The little brown butterflies, known as the Poweshiek skipperling, were once so plentiful that researchers didn't even bother to count them. Now there are fewer than 200 left in Canada, most of them in Manitoba.
Cary Hamel with the Nature Conservancy of Canada said the butterfly's rapid decline is a sign that the prairie grass ecosystem is at risk.
"Butterflies are a bit of a canary in a coal mine. They're really sensitive to changes in weather. They're sensitive to changes in habitat loss. They're sensitive to changes in habitat loss. They're sensitive to invasive species and land management," Mr. Hamel said.
"The fact that the Poweshiek skipperling and other prairie butterflies are all declining should really have us stand up and take notice that something is going wrong with our native prairies."
Since the butterfly is primarily found on land owned or managed by the conservancy, the organization is doing all it can to ensure the creature's survival, Mr. Hamel said. It has partnered with researchers at the University of Winnipeg, the University of Michigan and the Minnesota Zoo to keep the fluttery creature alive.
Richard Westwood, professor of Environmental Science and Studies with the University of Winnipeg, said the Poweshiek Skipperling once would have thrived from Canada all the way down to Texas — just like the original tall grass prairie.
But that habitat has shrunk dramatically.
"The tall grass prairie is probably the most threatened ecosystem in North America. There is only about one per cent of it left," Prof. Westwood said.
"(The butterfly is) being confined to these very, very small remnants in comparison with the vast areas of prairie that used to exist before."

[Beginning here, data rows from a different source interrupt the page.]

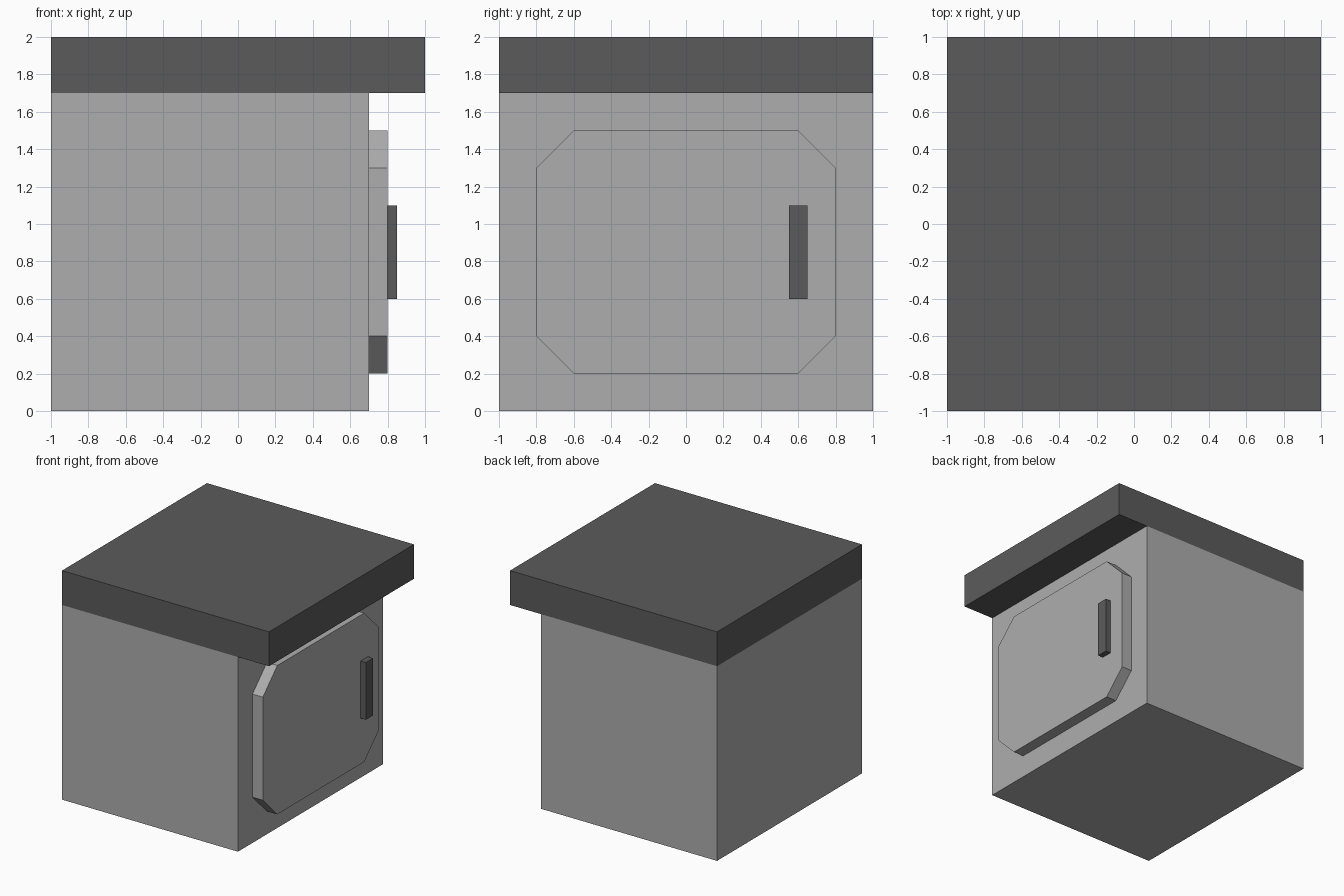
import bpy
import bmesh

cube = bpy.data.objects.get("Cube")
if cube:
    bpy.data.objects.remove(cube, do_unlink=True)


def make_material(name, value):
    mat = bpy.data.materials.new(name)
    mat.use_nodes = True
    colour = (value, value, value, 1)
    mat.diffuse_color = colour
    mat.node_tree.nodes["Principled BSDF"].inputs["Base Color"].default_value = colour
    return mat


def extrude_x(name, outline, x0, x1, mat):
    """Solid made by sweeping a (y, z) outline from x0 to x1."""
    bm = bmesh.new()
    face = bm.faces.new([bm.verts.new((x0, y, z)) for y, z in outline])
    swept = bmesh.ops.extrude_face_region(bm, geom=[face], use_keep_orig=True)
    moved = [v for v in swept["geom"] if isinstance(v, bmesh.types.BMVert)]
    bmesh.ops.translate(bm, verts=moved, vec=(x1 - x0, 0, 0))
    bmesh.ops.recalc_face_normals(bm, faces=bm.faces)
    mesh = bpy.data.meshes.new(name)
    bm.to_mesh(mesh)
    bm.free()
    mesh.materials.append(mat)
    obj = bpy.data.objects.new(name, mesh)
    bpy.context.collection.objects.link(obj)
    return obj


def rectangle(y0, y1, z0, z1):
    return [(y0, z0), (y1, z0), (y1, z1), (y0, z1)]


def cut_rectangle(y0, y1, z0, z1, c):
    """Rectangle with its corners cut at 45 degrees."""
    return [(y0 + c, z0), (y1 - c, z0), (y1, z0 + c), (y1, z1 - c),
            (y1 - c, z1), (y0 + c, z1), (y0, z1 - c), (y0, z0 + c)]


light_grey = make_material("light grey", 0.42)
dark_grey = make_material("dark grey", 0.105)

# Main box and the overhanging slab on top
extrude_x("body", rectangle(-1, 1, 0, 1.7), -1, 0.7, light_grey)
extrude_x("top_slab", rectangle(-1, 1, 1.7, 2), -1, 1, dark_grey)

# Raised door with its upright handle
extrude_x("door", cut_rectangle(-0.8, 0.8, 0.2, 1.5, 0.2), 0.7, 0.8, light_grey)
extrude_x("door_handle", rectangle(0.55, 0.65, 0.6, 1.1), 0.8, 0.85, dark_grey)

Making matters worse, the Poweshiek skipperling is a bit of a "homebody" and can't travel to a different part of the ecosystem if it is threatened, Prof. Westwood said.
"If you have something catastrophic happen to that particular prairie — it gets farmed or grazed too heavily or wildfire comes along and destroys the habitat or wipes out the species — it's pretty well finished in that particular area," he said. "You don't get movement between these isolated areas."
Prof. Westwood said researchers are cautiously optimistic the species can be saved with the right mixture of education and intervention. Some farming practices and wildfires that are particularly devastating to the species could be prevented.
As a kind of insurance policy, the Minnesota Zoo has collected eggs from some of the females and will be hatching them in a controlled setting. Erik Runquist, butterfly conservation biologist with the zoo, said the goal is to breed a stable population before eventually reintroducing the insects into the wild.
The butterflies are very vulnerable and have been particularly battered by poor weather this year, Dr. Runquist said. The zoo wants to help kickstart the population by treating the butterflies like any other endangered species, he said.
"If you think of tigers, there are only 3,500 wild tigers in the world. Most of the tigers that are in zoos are part of a managed, co-operative breeding program focused on maintaining large, genetically robust populations.
"We want to do the same thing with the butterflies."